## EXERCISE REQUIREMENTS
Among the lines below, copy exactly those from the one with "for i in range(n +" through the one with "finish(bm, name, mat, CREAM)", counting both ends.

━━━

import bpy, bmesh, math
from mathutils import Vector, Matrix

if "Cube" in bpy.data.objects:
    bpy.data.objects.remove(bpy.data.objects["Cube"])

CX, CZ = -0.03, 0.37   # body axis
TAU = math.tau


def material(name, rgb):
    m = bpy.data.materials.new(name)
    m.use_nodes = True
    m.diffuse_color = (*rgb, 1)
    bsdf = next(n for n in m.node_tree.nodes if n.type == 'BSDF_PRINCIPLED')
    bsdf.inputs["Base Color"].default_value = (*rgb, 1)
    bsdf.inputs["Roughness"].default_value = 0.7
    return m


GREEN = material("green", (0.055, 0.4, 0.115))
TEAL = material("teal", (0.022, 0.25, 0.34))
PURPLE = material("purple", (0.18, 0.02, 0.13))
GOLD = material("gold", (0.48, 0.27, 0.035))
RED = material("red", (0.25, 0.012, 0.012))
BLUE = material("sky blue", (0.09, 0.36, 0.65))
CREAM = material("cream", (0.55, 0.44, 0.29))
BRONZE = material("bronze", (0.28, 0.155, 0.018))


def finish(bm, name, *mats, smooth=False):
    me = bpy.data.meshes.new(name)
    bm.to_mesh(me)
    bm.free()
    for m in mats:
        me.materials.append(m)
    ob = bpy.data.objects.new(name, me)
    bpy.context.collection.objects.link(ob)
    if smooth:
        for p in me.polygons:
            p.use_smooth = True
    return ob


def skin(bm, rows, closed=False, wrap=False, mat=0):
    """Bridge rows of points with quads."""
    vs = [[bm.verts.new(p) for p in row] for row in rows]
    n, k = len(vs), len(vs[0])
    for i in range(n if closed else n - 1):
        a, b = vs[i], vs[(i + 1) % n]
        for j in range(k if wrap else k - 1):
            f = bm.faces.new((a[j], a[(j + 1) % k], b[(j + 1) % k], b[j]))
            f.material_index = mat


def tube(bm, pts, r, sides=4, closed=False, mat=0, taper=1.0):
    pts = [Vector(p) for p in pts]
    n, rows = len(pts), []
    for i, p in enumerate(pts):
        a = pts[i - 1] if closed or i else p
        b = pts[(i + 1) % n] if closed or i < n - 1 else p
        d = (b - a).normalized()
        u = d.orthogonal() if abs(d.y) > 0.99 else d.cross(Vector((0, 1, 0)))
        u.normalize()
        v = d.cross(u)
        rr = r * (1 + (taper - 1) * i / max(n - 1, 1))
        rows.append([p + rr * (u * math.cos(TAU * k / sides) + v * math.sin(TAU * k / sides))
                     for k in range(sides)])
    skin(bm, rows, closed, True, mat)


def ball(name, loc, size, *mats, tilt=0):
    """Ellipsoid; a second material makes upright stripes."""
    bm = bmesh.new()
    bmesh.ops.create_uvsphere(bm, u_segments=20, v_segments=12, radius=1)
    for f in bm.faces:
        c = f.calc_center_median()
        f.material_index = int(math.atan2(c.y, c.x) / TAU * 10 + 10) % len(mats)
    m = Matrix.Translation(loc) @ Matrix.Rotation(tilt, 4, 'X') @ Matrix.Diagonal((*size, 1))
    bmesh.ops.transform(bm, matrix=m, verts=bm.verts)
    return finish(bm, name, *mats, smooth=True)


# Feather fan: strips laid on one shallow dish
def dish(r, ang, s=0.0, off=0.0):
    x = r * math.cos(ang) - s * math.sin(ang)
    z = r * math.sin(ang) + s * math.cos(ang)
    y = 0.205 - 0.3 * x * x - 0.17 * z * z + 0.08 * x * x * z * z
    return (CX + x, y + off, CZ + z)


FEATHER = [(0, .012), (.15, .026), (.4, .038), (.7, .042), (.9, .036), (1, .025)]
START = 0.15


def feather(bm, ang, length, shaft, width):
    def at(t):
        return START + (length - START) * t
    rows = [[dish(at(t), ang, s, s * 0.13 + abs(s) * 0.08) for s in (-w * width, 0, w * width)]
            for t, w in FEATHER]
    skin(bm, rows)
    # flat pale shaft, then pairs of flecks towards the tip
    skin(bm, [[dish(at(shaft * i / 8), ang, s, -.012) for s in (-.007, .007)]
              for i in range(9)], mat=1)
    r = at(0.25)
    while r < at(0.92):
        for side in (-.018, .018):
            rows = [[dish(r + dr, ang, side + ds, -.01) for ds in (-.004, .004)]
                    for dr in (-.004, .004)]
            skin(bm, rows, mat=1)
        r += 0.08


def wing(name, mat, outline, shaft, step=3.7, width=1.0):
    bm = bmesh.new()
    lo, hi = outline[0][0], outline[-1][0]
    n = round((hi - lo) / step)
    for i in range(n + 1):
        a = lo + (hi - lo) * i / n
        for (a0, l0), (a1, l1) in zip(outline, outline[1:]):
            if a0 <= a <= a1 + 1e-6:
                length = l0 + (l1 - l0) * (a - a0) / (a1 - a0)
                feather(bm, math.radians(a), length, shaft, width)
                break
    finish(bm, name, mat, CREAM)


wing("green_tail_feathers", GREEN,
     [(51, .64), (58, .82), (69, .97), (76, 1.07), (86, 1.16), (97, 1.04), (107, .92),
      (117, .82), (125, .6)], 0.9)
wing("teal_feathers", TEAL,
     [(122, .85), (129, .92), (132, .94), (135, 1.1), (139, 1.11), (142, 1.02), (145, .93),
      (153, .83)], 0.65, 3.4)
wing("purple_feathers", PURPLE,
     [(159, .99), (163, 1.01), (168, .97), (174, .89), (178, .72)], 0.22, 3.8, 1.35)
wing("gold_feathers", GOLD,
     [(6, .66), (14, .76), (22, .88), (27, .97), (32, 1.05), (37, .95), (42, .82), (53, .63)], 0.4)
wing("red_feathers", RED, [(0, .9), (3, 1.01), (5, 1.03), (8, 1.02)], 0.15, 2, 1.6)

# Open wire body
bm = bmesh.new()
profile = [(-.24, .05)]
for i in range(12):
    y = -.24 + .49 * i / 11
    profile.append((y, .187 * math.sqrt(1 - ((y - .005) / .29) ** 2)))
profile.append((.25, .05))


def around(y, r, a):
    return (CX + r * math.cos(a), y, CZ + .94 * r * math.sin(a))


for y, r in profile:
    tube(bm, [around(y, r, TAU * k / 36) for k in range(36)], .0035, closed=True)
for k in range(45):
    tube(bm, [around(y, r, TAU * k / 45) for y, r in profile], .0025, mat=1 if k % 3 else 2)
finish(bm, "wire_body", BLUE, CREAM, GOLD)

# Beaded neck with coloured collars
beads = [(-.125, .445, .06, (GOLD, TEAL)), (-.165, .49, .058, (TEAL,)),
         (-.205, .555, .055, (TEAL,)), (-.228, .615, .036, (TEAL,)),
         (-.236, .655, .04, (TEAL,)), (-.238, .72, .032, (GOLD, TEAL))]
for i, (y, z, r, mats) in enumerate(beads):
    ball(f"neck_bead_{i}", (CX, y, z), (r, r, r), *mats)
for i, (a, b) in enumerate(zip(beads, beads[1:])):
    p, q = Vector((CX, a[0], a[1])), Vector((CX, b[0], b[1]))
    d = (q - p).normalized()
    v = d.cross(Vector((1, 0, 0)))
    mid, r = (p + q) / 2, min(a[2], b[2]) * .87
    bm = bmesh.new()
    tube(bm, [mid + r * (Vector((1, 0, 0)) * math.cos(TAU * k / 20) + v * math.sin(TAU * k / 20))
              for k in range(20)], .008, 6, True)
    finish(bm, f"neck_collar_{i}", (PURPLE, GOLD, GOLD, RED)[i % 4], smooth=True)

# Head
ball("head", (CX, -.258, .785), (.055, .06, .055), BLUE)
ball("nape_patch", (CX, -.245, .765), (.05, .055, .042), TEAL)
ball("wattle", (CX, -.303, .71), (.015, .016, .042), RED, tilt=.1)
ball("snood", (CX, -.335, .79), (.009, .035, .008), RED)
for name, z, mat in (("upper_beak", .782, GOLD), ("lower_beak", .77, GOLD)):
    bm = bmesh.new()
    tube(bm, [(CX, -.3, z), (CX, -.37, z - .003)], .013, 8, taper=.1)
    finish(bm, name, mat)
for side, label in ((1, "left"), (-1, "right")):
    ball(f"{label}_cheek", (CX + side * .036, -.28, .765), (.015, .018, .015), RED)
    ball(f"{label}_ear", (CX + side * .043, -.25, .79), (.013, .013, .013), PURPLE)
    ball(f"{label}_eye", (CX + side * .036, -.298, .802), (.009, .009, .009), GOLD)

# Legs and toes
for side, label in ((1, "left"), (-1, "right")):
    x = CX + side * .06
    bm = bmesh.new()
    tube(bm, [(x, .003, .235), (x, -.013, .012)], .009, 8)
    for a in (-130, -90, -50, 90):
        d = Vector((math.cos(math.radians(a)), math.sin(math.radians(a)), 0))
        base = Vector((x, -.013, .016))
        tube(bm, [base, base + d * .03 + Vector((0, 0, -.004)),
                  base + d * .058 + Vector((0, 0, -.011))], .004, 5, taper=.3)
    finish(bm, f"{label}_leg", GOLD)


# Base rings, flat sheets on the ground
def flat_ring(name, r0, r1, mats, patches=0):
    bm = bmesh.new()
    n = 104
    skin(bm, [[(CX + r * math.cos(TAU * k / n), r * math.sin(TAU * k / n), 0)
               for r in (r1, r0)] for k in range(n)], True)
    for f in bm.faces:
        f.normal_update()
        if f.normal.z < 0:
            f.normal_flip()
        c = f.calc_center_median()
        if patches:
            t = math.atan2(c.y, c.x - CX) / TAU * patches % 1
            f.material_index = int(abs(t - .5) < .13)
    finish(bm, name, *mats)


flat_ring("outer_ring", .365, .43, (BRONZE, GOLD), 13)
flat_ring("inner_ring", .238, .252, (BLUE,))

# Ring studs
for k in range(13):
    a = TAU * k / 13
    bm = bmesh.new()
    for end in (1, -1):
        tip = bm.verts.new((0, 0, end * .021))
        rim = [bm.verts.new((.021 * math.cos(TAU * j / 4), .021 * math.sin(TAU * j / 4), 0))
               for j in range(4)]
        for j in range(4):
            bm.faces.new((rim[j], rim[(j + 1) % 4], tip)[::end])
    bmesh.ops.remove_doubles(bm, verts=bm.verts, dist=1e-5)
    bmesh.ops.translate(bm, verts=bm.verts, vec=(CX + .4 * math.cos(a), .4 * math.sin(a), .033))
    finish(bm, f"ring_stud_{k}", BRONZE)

━━━

## ANSWER SECTION
    for i in range(n + 1):
        a = lo + (hi - lo) * i / n
        for (a0, l0), (a1, l1) in zip(outline, outline[1:]):
            if a0 <= a <= a1 + 1e-6:
                length = l0 + (l1 - l0) * (a - a0) / (a1 - a0)
                feather(bm, math.radians(a), length, shaft, width)
                break
    finish(bm, name, mat, CREAM)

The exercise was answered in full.